For each line of the data below that includes the string "bmesh", count one, and answer with the sum only.

• _Excerpts from a dataset_:
----------------

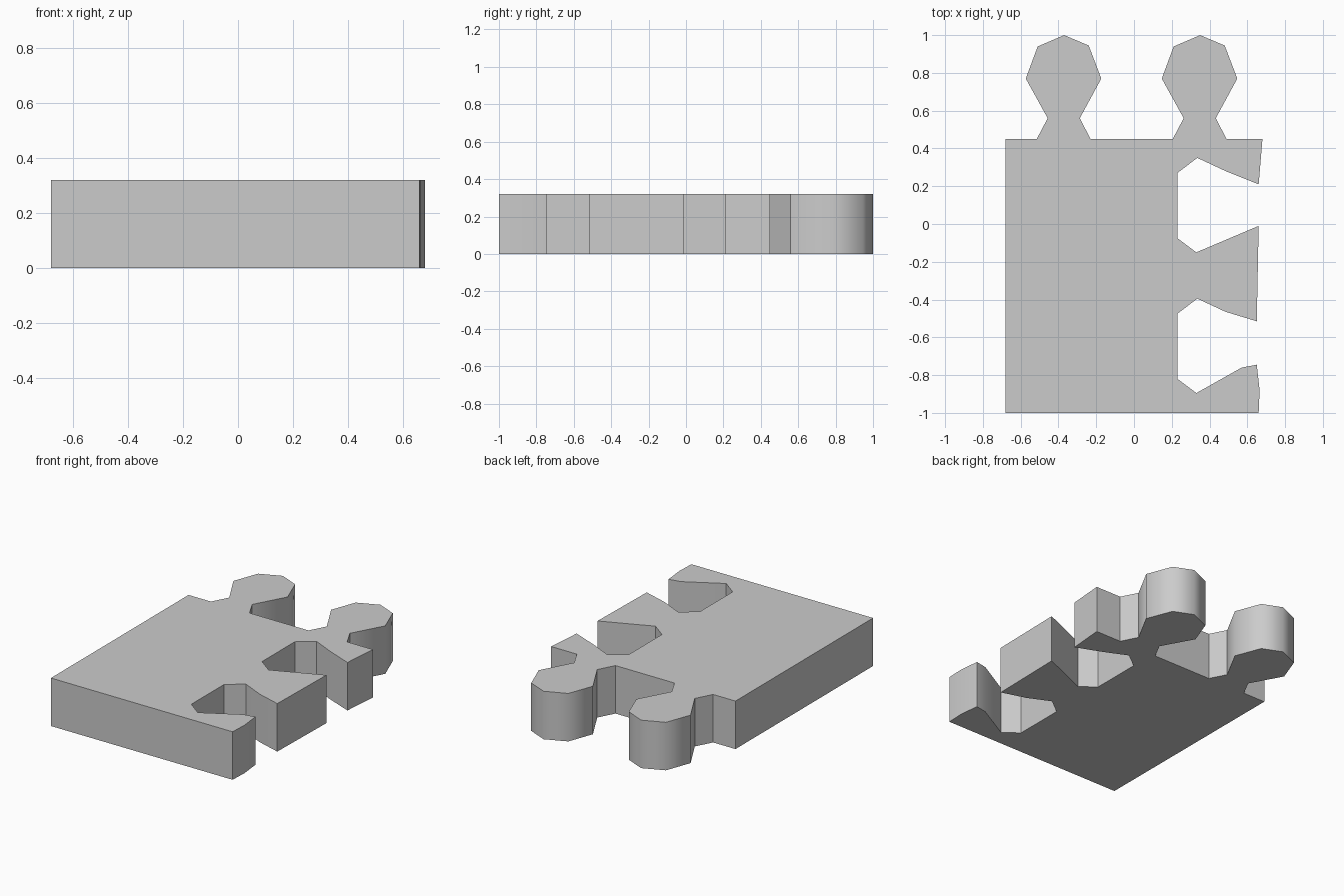
import bpy, bmesh, math

if "Cube" in bpy.data.objects:
    bpy.data.objects.remove(bpy.data.objects["Cube"])

THICK = 0.32

# Half-open profiles, listed in counter-clockwise order along the outline
TAB = [(0.14, 0.45), (0.083, 0.56), (0.197, 0.77), (0.13, 0.945), (0.0, 1.0),
       (-0.14, 0.94), (-0.203, 0.77), (-0.087, 0.56), (-0.145, 0.45)]


def tab(cx):
    """Knob with a narrow neck on the back edge."""
    return [(cx + x, y) for x, y in TAB]


def socket(lip_low, lip_high, cy):
    """Notch cut into the right edge, wide inside and narrow at the mouth."""
    return [lip_low, (0.33, cy - 0.25), (0.23, cy - 0.175), (0.23, cy + 0.17),
            (0.335, cy + 0.25), (0.485, cy + 0.18), lip_high]


# Outline of the puzzle piece
outline = [(-0.68, -1.0), (0.66, -1.0), (0.665, -0.88), (0.65, -0.745)]
outline += socket((0.57, -0.76), (0.65, -0.515), -0.645)
outline += socket((0.66, -0.01), (0.66, 0.21), 0.1)
outline += [(0.68, 0.45)]
outline += tab(0.35)
outline += tab(-0.37)
outline += [(-0.68, 0.45)]

# Extrude the outline into a slab
bm = bmesh.new()
base = bm.faces.new([bm.verts.new((x, y, 0)) for x, y in outline])
ext = bmesh.ops.extrude_face_region(bm, geom=[base], use_keep_orig=True)
top = [g for g in ext["geom"] if isinstance(g, bmesh.types.BMVert)]
bmesh.ops.translate(bm, verts=top, vec=(0, 0, THICK))
bmesh.ops.recalc_face_normals(bm, faces=bm.faces)
mesh = bpy.data.meshes.new("puzzle_piece")
bm.to_mesh(mesh)
bm.free()

piece = bpy.data.objects.new("puzzle_piece", mesh)
bpy.context.collection.objects.link(piece)

# Softly shaded knobs, crisp corners elsewhere
bpy.context.view_layer.objects.active = piece
piece.select_set(True)
bpy.ops.object.shade_smooth_by_angle(angle=math.radians(50))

----------------

• _Exercise result_:
6